:: TASK INPUT ::

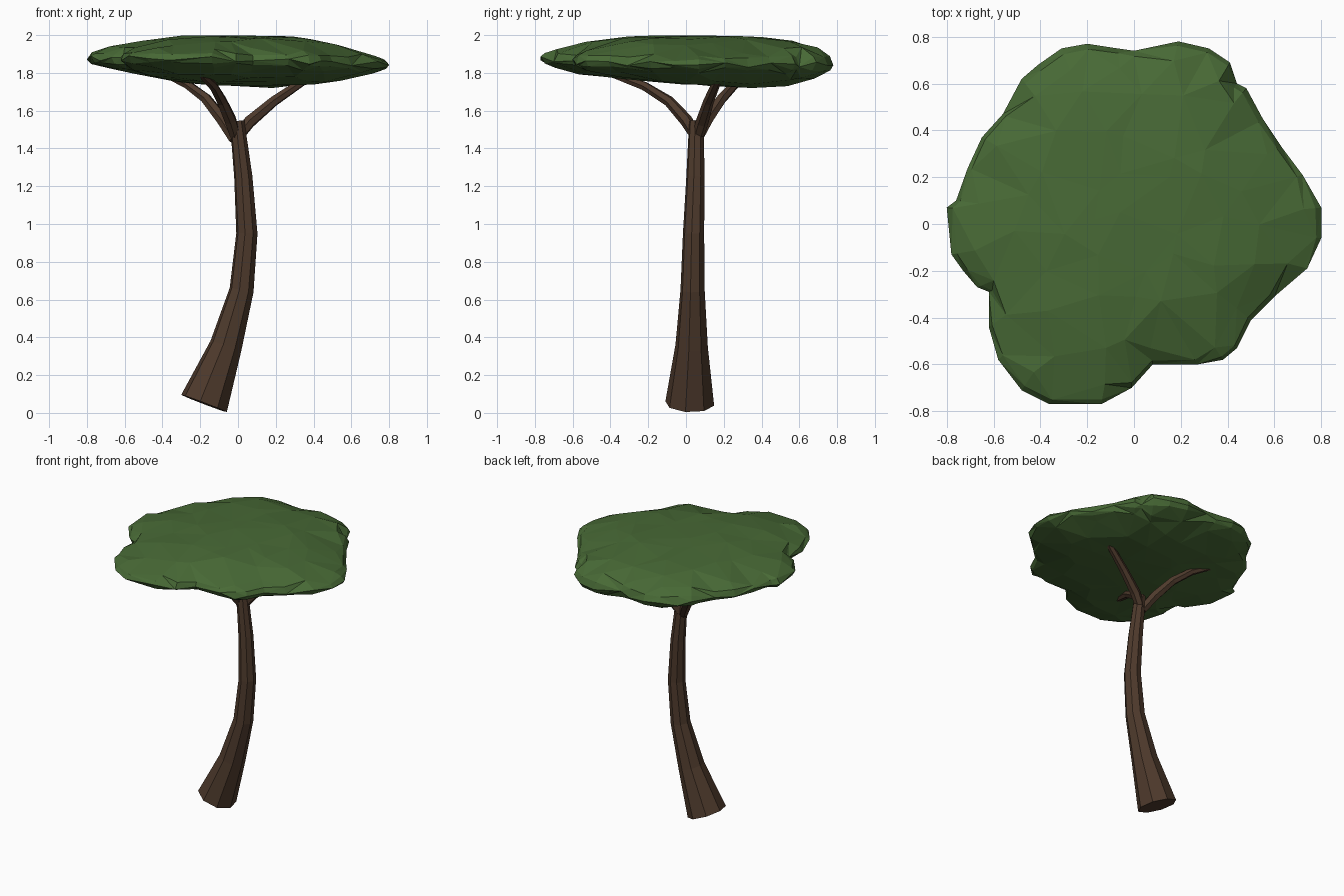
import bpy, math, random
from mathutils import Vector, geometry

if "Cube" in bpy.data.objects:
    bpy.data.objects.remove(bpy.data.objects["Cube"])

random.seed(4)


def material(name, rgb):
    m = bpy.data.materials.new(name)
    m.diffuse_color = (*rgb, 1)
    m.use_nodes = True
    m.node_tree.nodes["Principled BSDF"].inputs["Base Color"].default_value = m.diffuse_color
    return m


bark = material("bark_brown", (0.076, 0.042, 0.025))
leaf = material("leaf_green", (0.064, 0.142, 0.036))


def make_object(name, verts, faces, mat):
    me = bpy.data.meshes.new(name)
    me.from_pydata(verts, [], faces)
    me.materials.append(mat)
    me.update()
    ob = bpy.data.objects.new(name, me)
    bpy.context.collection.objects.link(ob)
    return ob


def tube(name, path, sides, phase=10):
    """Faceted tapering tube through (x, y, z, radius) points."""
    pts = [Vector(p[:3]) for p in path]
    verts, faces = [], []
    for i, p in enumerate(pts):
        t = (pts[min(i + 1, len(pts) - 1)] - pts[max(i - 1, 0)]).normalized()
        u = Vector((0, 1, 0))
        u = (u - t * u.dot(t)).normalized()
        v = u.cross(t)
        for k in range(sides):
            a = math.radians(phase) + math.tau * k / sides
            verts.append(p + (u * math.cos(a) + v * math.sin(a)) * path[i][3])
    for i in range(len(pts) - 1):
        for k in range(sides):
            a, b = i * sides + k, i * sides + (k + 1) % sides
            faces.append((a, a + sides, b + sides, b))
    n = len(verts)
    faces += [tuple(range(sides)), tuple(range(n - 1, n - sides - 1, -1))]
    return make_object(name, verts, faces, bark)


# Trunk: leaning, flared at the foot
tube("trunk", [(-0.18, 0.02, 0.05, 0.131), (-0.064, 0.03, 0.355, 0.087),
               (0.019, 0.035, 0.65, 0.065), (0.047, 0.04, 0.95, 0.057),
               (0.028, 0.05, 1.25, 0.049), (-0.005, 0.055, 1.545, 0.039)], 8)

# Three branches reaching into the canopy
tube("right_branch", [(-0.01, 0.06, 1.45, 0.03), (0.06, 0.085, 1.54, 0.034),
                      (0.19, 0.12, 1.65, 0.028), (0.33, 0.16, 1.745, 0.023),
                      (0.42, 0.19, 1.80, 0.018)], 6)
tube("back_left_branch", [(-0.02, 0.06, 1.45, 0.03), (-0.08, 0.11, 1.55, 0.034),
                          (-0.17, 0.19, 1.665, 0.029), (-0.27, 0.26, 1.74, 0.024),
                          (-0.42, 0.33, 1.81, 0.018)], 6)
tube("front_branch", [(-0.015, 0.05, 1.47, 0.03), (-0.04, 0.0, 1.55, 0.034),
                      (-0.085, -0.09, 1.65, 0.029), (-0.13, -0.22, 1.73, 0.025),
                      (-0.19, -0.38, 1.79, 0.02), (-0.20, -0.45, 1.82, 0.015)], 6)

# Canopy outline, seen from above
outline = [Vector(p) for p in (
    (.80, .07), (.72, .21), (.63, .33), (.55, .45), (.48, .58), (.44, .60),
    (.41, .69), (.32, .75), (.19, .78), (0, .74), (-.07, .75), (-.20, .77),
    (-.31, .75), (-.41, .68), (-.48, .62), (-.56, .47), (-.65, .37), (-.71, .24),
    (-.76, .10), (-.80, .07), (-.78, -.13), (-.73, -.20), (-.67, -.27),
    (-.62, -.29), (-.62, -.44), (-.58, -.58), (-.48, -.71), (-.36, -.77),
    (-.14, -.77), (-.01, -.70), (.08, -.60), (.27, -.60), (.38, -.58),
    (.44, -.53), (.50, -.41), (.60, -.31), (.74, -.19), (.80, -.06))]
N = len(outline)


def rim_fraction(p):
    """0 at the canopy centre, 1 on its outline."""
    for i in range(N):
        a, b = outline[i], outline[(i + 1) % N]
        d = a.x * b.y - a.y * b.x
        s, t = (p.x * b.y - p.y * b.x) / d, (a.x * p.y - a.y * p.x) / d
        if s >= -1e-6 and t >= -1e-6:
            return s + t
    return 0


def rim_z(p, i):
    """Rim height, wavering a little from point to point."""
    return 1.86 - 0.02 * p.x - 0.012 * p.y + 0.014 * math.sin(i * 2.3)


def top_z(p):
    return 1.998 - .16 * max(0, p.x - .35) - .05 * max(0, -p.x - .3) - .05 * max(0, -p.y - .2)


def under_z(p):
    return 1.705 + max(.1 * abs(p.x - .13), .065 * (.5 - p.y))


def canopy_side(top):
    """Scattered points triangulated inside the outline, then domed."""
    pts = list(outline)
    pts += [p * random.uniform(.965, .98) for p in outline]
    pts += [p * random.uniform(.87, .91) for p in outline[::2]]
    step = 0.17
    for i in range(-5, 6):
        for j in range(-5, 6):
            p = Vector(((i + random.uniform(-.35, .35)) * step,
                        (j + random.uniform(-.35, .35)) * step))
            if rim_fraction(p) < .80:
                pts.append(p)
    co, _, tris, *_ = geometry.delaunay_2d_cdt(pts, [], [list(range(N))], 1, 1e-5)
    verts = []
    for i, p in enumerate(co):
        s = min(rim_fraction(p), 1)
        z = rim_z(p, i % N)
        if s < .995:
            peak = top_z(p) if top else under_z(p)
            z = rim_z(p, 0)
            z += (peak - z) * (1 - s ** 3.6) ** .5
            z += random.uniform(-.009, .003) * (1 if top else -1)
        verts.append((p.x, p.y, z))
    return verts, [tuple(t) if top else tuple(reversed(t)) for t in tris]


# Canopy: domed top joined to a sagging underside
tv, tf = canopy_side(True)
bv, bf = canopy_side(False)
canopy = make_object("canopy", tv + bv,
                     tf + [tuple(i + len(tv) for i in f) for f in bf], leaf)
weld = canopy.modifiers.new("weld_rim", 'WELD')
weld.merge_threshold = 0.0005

:::

• ABOUT THIS EXERCISE
Your answer should be an exact copy of the records above, with no pictures in it.

• ANSWER SPACE
import bpy, math, random
from mathutils import Vector, geometry

if "Cube" in bpy.data.objects:
    bpy.data.objects.remove(bpy.data.objects["Cube"])

random.seed(4)


def material(name, rgb):
    m = bpy.data.materials.new(name)
    m.diffuse_color = (*rgb, 1)
    m.use_nodes = True
    m.node_tree.nodes["Principled BSDF"].inputs["Base Color"].default_value = m.diffuse_color
    return m


bark = material("bark_brown", (0.076, 0.042, 0.025))
leaf = material("leaf_green", (0.064, 0.142, 0.036))


def make_object(name, verts, faces, mat):
    me = bpy.data.meshes.new(name)
    me.from_pydata(verts, [], faces)
    me.materials.append(mat)
    me.update()
    ob = bpy.data.objects.new(name, me)
    bpy.context.collection.objects.link(ob)
    return ob


def tube(name, path, sides, phase=10):
    """Faceted tapering tube through (x, y, z, radius) points."""
    pts = [Vector(p[:3]) for p in path]
    verts, faces = [], []
    for i, p in enumerate(pts):
        t = (pts[min(i + 1, len(pts) - 1)] - pts[max(i - 1, 0)]).normalized()
        u = Vector((0, 1, 0))
        u = (u - t * u.dot(t)).normalized()
        v = u.cross(t)
        for k in range(sides):
            a = math.radians(phase) + math.tau * k / sides
            verts.append(p + (u * math.cos(a) + v * math.sin(a)) * path[i][3])
    for i in range(len(pts) - 1):
        for k in range(sides):
            a, b = i * sides + k, i * sides + (k + 1) % sides
            faces.append((a, a + sides, b + sides, b))
    n = len(verts)
    faces += [tuple(range(sides)), tuple(range(n - 1, n - sides - 1, -1))]
    return make_object(name, verts, faces, bark)


# Trunk: leaning, flared at the foot
tube("trunk", [(-0.18, 0.02, 0.05, 0.131), (-0.064, 0.03, 0.355, 0.087),
               (0.019, 0.035, 0.65, 0.065), (0.047, 0.04, 0.95, 0.057),
               (0.028, 0.05, 1.25, 0.049), (-0.005, 0.055, 1.545, 0.039)], 8)

# Three branches reaching into the canopy
tube("right_branch", [(-0.01, 0.06, 1.45, 0.03), (0.06, 0.085, 1.54, 0.034),
                      (0.19, 0.12, 1.65, 0.028), (0.33, 0.16, 1.745, 0.023),
                      (0.42, 0.19, 1.80, 0.018)], 6)
tube("back_left_branch", [(-0.02, 0.06, 1.45, 0.03), (-0.08, 0.11, 1.55, 0.034),
                          (-0.17, 0.19, 1.665, 0.029), (-0.27, 0.26, 1.74, 0.024),
                          (-0.42, 0.33, 1.81, 0.018)], 6)
tube("front_branch", [(-0.015, 0.05, 1.47, 0.03), (-0.04, 0.0, 1.55, 0.034),
                      (-0.085, -0.09, 1.65, 0.029), (-0.13, -0.22, 1.73, 0.025),
                      (-0.19, -0.38, 1.79, 0.02), (-0.20, -0.45, 1.82, 0.015)], 6)

# Canopy outline, seen from above
outline = [Vector(p) for p in (
    (.80, .07), (.72, .21), (.63, .33), (.55, .45), (.48, .58), (.44, .60),
    (.41, .69), (.32, .75), (.19, .78), (0, .74), (-.07, .75), (-.20, .77),
    (-.31, .75), (-.41, .68), (-.48, .62), (-.56, .47), (-.65, .37), (-.71, .24),
    (-.76, .10), (-.80, .07), (-.78, -.13), (-.73, -.20), (-.67, -.27),
    (-.62, -.29), (-.62, -.44), (-.58, -.58), (-.48, -.71), (-.36, -.77),
    (-.14, -.77), (-.01, -.70), (.08, -.60), (.27, -.60), (.38, -.58),
    (.44, -.53), (.50, -.41), (.60, -.31), (.74, -.19), (.80, -.06))]
N = len(outline)


def rim_fraction(p):
    """0 at the canopy centre, 1 on its outline."""
    for i in range(N):
        a, b = outline[i], outline[(i + 1) % N]
        d = a.x * b.y - a.y * b.x
        s, t = (p.x * b.y - p.y * b.x) / d, (a.x * p.y - a.y * p.x) / d
        if s >= -1e-6 and t >= -1e-6:
            return s + t
    return 0


def rim_z(p, i):
    """Rim height, wavering a little from point to point."""
    return 1.86 - 0.02 * p.x - 0.012 * p.y + 0.014 * math.sin(i * 2.3)


def top_z(p):
    return 1.998 - .16 * max(0, p.x - .35) - .05 * max(0, -p.x - .3) - .05 * max(0, -p.y - .2)


def under_z(p):
    return 1.705 + max(.1 * abs(p.x - .13), .065 * (.5 - p.y))


def canopy_side(top):
    """Scattered points triangulated inside the outline, then domed."""
    pts = list(outline)
    pts += [p * random.uniform(.965, .98) for p in outline]
    pts += [p * random.uniform(.87, .91) for p in outline[::2]]
    step = 0.17
    for i in range(-5, 6):
        for j in range(-5, 6):
            p = Vector(((i + random.uniform(-.35, .35)) * step,
                        (j + random.uniform(-.35, .35)) * step))
            if rim_fraction(p) < .80:
                pts.append(p)
    co, _, tris, *_ = geometry.delaunay_2d_cdt(pts, [], [list(range(N))], 1, 1e-5)
    verts = []
    for i, p in enumerate(co):
        s = min(rim_fraction(p), 1)
        z = rim_z(p, i % N)
        if s < .995:
            peak = top_z(p) if top else under_z(p)
            z = rim_z(p, 0)
            z += (peak - z) * (1 - s ** 3.6) ** .5
            z += random.uniform(-.009, .003) * (1 if top else -1)
        verts.append((p.x, p.y, z))
    return verts, [tuple(t) if top else tuple(reversed(t)) for t in tris]


# Canopy: domed top joined to a sagging underside
tv, tf = canopy_side(True)
bv, bf = canopy_side(False)
canopy = make_object("canopy", tv + bv,
                     tf + [tuple(i + len(tv) for i in f) for f in bf], leaf)
weld = canopy.modifiers.new("weld_rim", 'WELD')
weld.merge_threshold = 0.0005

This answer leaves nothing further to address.